What is expected |
Every record must be restated exactly. Drop the images.

[Collected data]

+===+

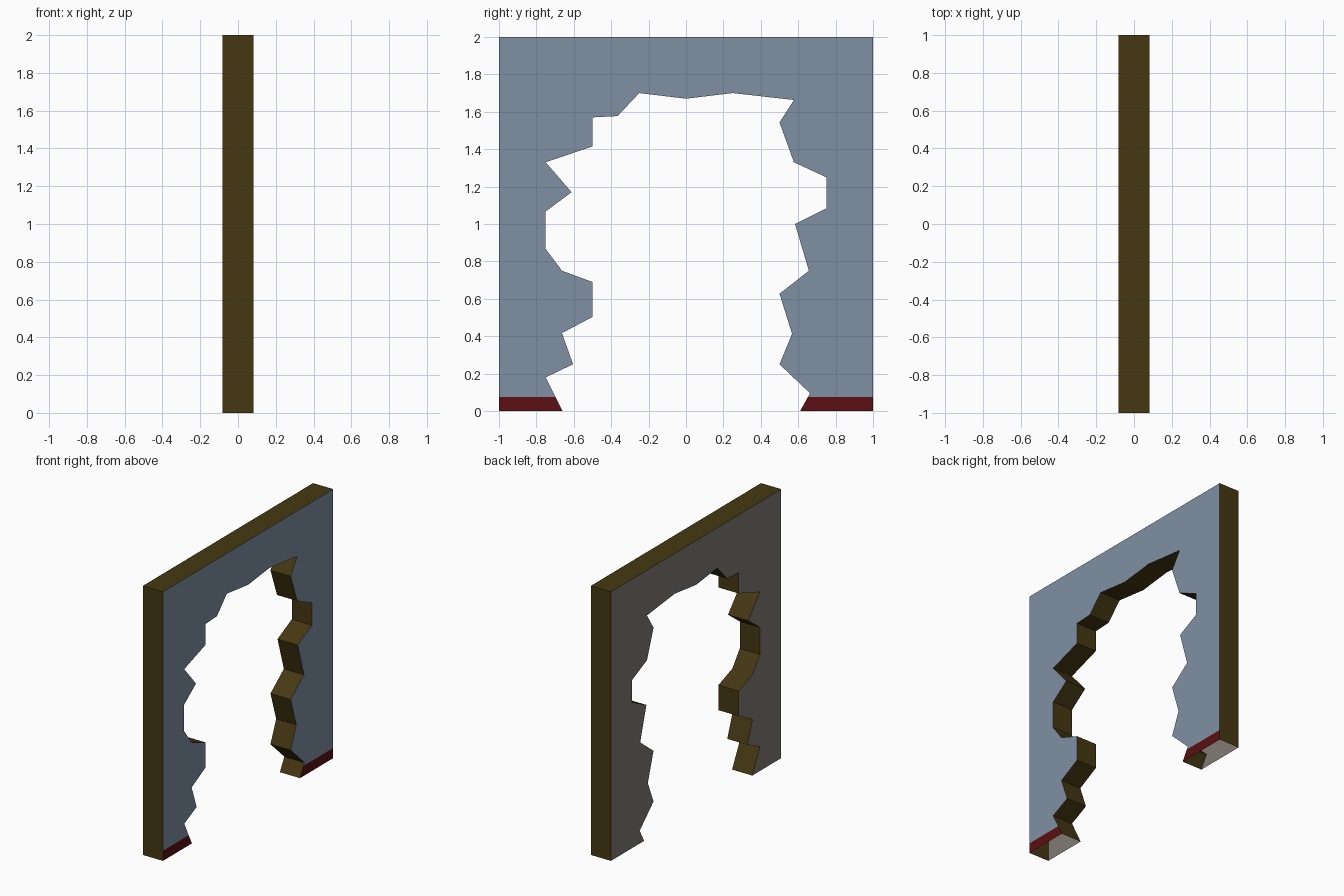
import bpy, bmesh
from mathutils import Vector

if "Cube" in bpy.data.objects:
    bpy.data.objects.remove(bpy.data.objects["Cube"])

HALF = 0.083      # half the wall thickness
SKIRT = 0.075     # height of the red skirting band


def material(name, rgb):
    m = bpy.data.materials.new(name)
    m.diffuse_color = (*rgb, 1)
    m.use_nodes = True
    m.node_tree.nodes["Principled BSDF"].inputs["Base Color"].default_value = m.diffuse_color
    return m


# Ragged opening, (y, z), from the left foot over the top to the right foot
opening = [
    (-.66, 0), (-.75, .18), (-.604, .25), (-.663, .417), (-.5, .503), (-.5, .69),
    (-.663, .75), (-.75, .867), (-.75, 1.067), (-.612, 1.17), (-.75, 1.33),
    (-.5, 1.415), (-.5, 1.57), (-.366, 1.577), (-.25, 1.70), (0, 1.67),
    (.25, 1.70), (.577, 1.663), (.5, 1.543), (.577, 1.33), (.75, 1.25),
    (.75, 1.083), (.583, 1.0), (.657, .75), (.5, .627), (.567, .413),
    (.5, .25), (.663, .095), (.61, 0),
]
outline = opening + [(1, 0), (1, 2), (-1, 2), (-1, 0)]

# Wall slab: outline extruded through the thickness
bm = bmesh.new()
face = bm.faces.new([bm.verts.new((-HALF, y, z)) for y, z in outline])
ext = bmesh.ops.extrude_face_region(bm, geom=[face], use_keep_orig=True)
moved = [g for g in ext["geom"] if isinstance(g, bmesh.types.BMVert)]
bmesh.ops.translate(bm, verts=moved, vec=Vector((2 * HALF, 0, 0)))
bmesh.ops.recalc_face_normals(bm, faces=bm.faces)

# Undersides of both feet are open
feet = [f for f in bm.faces if max(v.co.z for v in f.verts) < 0.001]
bmesh.ops.delete(bm, geom=feet, context='FACES_ONLY')

# Cut the skirting line into the wall
bmesh.ops.bisect_plane(bm, geom=bm.verts[:] + bm.edges[:] + bm.faces[:],
                       plane_co=(0, 0, SKIRT), plane_no=(0, 0, 1))

# Colours by direction: painted side, plain side, broken edges, skirting
bm.normal_update()
for f in bm.faces:
    if f.normal.x > 0.9:
        low = max(v.co.z for v in f.verts) < SKIRT + 0.001
        f.material_index = 3 if low else 0
    elif f.normal.x < -0.9:
        f.material_index = 1
    else:
        f.material_index = 2

# Split the ragged sides into clean triangles
bmesh.ops.triangulate(bm, faces=[f for f in bm.faces if len(f.verts) > 4])

mesh = bpy.data.meshes.new("broken_wall")
bm.to_mesh(mesh)
bm.free()
for name, rgb in (("blue grey paint", (.21, .28, .37)),
                  ("warm grey plaster", (.225, .198, .173)),
                  ("dark brown core", (.06, .039, .006)),
                  ("dark red skirting", (.106, .005, .006))):
    mesh.materials.append(material(name, rgb))
bpy.context.collection.objects.link(bpy.data.objects.new("broken_wall", mesh))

+===+

Answer section |
import bpy, bmesh
from mathutils import Vector

if "Cube" in bpy.data.objects:
    bpy.data.objects.remove(bpy.data.objects["Cube"])

HALF = 0.083      # half the wall thickness
SKIRT = 0.075     # height of the red skirting band


def material(name, rgb):
    m = bpy.data.materials.new(name)
    m.diffuse_color = (*rgb, 1)
    m.use_nodes = True
    m.node_tree.nodes["Principled BSDF"].inputs["Base Color"].default_value = m.diffuse_color
    return m


# Ragged opening, (y, z), from the left foot over the top to the right foot
opening = [
    (-.66, 0), (-.75, .18), (-.604, .25), (-.663, .417), (-.5, .503), (-.5, .69),
    (-.663, .75), (-.75, .867), (-.75, 1.067), (-.612, 1.17), (-.75, 1.33),
    (-.5, 1.415), (-.5, 1.57), (-.366, 1.577), (-.25, 1.70), (0, 1.67),
    (.25, 1.70), (.577, 1.663), (.5, 1.543), (.577, 1.33), (.75, 1.25),
    (.75, 1.083), (.583, 1.0), (.657, .75), (.5, .627), (.567, .413),
    (.5, .25), (.663, .095), (.61, 0),
]
outline = opening + [(1, 0), (1, 2), (-1, 2), (-1, 0)]

# Wall slab: outline extruded through the thickness
bm = bmesh.new()
face = bm.faces.new([bm.verts.new((-HALF, y, z)) for y, z in outline])
ext = bmesh.ops.extrude_face_region(bm, geom=[face], use_keep_orig=True)
moved = [g for g in ext["geom"] if isinstance(g, bmesh.types.BMVert)]
bmesh.ops.translate(bm, verts=moved, vec=Vector((2 * HALF, 0, 0)))
bmesh.ops.recalc_face_normals(bm, faces=bm.faces)

# Undersides of both feet are open
feet = [f for f in bm.faces if max(v.co.z for v in f.verts) < 0.001]
bmesh.ops.delete(bm, geom=feet, context='FACES_ONLY')

# Cut the skirting line into the wall
bmesh.ops.bisect_plane(bm, geom=bm.verts[:] + bm.edges[:] + bm.faces[:],
                       plane_co=(0, 0, SKIRT), plane_no=(0, 0, 1))

# Colours by direction: painted side, plain side, broken edges, skirting
bm.normal_update()
for f in bm.faces:
    if f.normal.x > 0.9:
        low = max(v.co.z for v in f.verts) < SKIRT + 0.001
        f.material_index = 3 if low else 0
    elif f.normal.x < -0.9:
        f.material_index = 1
    else:
        f.material_index = 2

# Split the ragged sides into clean triangles
bmesh.ops.triangulate(bm, faces=[f for f in bm.faces if len(f.verts) > 4])

mesh = bpy.data.meshes.new("broken_wall")
bm.to_mesh(mesh)
bm.free()
for name, rgb in (("blue grey paint", (.21, .28, .37)),
                  ("warm grey plaster", (.225, .198, .173)),
                  ("dark brown core", (.06, .039, .006)),
                  ("dark red skirting", (.106, .005, .006))):
    mesh.materials.append(material(name, rgb))
bpy.context.collection.objects.link(bpy.data.objects.new("broken_wall", mesh))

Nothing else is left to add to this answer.